GOAL OF THE EXERCISE. Starting at the line below holding "grey.diffuse_color = GREY" and stopping at the line holding "centre = Vector((x0", print every line exactly, both ends included, and leave the rest out.

[Saved entries]

####################

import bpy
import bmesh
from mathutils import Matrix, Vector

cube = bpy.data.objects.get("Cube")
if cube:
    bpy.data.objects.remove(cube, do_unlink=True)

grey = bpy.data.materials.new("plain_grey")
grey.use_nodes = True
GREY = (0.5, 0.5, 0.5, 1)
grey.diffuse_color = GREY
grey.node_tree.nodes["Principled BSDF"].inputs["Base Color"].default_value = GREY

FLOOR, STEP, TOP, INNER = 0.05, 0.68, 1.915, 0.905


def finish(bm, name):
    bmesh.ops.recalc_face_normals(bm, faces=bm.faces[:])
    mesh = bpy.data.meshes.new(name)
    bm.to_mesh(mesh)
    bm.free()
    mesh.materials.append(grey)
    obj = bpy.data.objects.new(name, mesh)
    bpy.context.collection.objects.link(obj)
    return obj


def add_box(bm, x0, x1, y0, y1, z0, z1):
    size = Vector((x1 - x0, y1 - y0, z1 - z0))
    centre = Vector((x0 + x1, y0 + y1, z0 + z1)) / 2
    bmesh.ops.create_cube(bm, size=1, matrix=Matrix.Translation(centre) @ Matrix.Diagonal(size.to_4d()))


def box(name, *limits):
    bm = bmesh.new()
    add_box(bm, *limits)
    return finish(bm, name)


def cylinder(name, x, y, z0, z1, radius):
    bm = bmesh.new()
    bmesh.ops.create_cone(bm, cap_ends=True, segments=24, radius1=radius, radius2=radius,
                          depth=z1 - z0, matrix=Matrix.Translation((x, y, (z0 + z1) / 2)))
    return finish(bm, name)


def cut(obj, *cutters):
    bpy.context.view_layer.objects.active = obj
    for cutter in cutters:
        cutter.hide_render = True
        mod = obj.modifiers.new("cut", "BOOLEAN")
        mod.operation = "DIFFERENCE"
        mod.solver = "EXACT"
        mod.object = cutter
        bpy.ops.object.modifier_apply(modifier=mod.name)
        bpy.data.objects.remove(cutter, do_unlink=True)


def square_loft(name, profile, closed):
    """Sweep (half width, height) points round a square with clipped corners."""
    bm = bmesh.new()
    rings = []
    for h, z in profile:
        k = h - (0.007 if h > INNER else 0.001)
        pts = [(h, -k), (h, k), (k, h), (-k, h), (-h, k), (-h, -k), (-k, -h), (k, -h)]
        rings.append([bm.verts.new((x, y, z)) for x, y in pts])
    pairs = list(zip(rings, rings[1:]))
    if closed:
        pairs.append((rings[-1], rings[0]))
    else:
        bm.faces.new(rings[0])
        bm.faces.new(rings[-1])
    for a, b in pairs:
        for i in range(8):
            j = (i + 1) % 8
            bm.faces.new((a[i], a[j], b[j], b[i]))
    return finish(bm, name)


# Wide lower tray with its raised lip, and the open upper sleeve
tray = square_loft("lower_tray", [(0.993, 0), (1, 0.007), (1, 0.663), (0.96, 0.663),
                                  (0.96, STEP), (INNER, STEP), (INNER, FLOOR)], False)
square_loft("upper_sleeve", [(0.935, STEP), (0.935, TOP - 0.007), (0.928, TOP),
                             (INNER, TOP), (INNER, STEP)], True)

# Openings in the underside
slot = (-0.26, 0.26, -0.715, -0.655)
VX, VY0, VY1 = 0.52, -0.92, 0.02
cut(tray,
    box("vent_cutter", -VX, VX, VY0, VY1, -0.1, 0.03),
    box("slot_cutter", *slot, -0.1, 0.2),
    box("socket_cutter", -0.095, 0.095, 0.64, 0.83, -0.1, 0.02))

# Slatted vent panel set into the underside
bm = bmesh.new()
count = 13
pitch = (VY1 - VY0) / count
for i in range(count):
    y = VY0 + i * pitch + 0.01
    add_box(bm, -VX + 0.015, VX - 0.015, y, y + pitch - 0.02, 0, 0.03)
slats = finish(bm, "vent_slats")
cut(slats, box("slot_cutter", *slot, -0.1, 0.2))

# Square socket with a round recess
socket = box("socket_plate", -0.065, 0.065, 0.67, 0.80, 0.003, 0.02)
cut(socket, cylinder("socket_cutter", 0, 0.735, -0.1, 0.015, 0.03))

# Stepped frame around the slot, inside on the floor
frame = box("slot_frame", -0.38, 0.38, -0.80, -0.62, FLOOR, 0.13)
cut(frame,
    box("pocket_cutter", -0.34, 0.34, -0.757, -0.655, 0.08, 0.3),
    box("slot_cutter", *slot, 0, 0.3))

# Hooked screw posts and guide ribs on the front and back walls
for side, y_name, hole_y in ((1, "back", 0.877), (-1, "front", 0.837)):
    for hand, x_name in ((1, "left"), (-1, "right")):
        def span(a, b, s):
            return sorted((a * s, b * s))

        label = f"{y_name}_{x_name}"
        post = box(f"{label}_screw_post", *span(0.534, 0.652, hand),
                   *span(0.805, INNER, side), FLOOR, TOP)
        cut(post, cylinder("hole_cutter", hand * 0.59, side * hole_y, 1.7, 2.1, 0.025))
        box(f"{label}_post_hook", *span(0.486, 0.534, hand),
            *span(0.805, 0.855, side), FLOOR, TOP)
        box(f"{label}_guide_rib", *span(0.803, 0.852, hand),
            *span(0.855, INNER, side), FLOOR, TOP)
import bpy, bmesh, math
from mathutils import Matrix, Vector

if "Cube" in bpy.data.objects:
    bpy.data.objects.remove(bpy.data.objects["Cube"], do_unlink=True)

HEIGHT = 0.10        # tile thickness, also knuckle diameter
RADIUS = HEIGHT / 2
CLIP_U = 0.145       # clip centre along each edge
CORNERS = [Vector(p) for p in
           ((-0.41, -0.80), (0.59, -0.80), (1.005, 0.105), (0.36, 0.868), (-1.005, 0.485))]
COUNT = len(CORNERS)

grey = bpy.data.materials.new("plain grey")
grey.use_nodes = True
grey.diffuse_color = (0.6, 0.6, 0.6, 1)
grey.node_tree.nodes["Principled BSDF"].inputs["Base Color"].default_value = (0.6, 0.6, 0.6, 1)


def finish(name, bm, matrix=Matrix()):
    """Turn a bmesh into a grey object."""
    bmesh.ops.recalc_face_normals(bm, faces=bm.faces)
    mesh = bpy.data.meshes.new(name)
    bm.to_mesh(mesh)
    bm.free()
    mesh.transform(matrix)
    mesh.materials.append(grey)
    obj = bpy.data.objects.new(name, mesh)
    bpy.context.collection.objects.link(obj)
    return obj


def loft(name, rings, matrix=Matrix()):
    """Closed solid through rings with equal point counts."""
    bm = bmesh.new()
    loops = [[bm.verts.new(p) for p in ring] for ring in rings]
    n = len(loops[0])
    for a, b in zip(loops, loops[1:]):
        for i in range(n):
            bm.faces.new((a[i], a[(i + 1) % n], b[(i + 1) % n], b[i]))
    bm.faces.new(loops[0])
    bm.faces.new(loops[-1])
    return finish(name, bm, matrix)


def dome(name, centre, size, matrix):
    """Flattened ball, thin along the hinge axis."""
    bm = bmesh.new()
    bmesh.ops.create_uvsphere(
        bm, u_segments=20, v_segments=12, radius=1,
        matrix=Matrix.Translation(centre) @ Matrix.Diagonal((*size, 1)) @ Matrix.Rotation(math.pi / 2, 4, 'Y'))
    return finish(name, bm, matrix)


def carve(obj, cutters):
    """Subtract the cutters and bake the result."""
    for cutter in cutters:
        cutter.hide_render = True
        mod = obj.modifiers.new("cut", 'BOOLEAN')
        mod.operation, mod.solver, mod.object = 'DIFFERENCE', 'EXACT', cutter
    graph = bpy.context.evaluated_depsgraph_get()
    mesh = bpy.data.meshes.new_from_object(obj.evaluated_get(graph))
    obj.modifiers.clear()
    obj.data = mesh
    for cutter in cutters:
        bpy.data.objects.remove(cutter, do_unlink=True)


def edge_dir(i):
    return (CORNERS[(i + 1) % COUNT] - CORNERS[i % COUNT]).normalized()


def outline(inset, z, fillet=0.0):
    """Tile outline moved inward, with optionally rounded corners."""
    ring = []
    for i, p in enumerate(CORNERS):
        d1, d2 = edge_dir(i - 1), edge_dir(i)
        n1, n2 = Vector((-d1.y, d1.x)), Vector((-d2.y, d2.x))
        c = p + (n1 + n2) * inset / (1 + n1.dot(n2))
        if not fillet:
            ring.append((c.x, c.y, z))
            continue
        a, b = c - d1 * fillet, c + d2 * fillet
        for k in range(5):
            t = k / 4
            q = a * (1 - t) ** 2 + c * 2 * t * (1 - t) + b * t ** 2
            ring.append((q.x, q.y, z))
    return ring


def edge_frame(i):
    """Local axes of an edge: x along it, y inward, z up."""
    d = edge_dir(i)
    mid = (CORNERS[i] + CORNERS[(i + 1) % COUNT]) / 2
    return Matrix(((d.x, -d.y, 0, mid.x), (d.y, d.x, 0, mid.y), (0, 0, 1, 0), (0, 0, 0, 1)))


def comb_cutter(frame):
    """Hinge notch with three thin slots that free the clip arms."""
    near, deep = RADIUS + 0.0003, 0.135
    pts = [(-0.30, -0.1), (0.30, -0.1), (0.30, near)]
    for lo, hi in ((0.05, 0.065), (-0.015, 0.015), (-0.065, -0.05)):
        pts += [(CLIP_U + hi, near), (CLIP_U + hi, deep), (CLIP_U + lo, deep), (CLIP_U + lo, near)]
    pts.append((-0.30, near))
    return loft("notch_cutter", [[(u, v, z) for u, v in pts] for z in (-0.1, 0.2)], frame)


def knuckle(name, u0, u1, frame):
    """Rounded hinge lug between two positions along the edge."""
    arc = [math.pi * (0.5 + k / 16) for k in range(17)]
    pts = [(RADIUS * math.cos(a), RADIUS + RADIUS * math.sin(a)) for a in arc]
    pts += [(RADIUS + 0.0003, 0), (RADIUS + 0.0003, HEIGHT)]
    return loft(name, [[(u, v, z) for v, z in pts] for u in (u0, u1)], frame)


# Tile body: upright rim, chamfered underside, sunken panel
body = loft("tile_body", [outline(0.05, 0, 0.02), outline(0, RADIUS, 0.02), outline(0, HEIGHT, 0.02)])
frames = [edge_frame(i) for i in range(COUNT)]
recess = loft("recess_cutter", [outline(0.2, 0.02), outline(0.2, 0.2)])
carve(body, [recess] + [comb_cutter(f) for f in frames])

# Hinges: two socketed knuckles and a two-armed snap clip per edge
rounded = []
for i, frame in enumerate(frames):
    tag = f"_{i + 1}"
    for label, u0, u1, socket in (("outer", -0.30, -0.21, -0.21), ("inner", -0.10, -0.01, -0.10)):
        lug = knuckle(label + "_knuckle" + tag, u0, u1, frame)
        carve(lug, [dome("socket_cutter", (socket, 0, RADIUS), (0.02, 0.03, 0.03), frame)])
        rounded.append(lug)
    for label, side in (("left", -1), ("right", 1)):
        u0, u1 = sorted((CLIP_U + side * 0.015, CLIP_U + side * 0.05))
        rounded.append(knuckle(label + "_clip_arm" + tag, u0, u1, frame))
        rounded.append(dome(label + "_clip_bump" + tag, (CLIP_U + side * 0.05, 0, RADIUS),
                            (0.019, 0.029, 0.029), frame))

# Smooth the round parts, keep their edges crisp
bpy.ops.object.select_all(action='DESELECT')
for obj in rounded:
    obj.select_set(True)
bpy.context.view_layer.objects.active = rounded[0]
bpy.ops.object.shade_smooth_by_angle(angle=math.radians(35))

####################

ANSWER.
grey.diffuse_color = GREY
grey.node_tree.nodes["Principled BSDF"].inputs["Base Color"].default_value = GREY

FLOOR, STEP, TOP, INNER = 0.05, 0.68, 1.915, 0.905


def finish(bm, name):
    bmesh.ops.recalc_face_normals(bm, faces=bm.faces[:])
    mesh = bpy.data.meshes.new(name)
    bm.to_mesh(mesh)
    bm.free()
    mesh.materials.append(grey)
    obj = bpy.data.objects.new(name, mesh)
    bpy.context.collection.objects.link(obj)
    return obj


def add_box(bm, x0, x1, y0, y1, z0, z1):
    size = Vector((x1 - x0, y1 - y0, z1 - z0))
    centre = Vector((x0 + x1, y0 + y1, z0 + z1)) / 2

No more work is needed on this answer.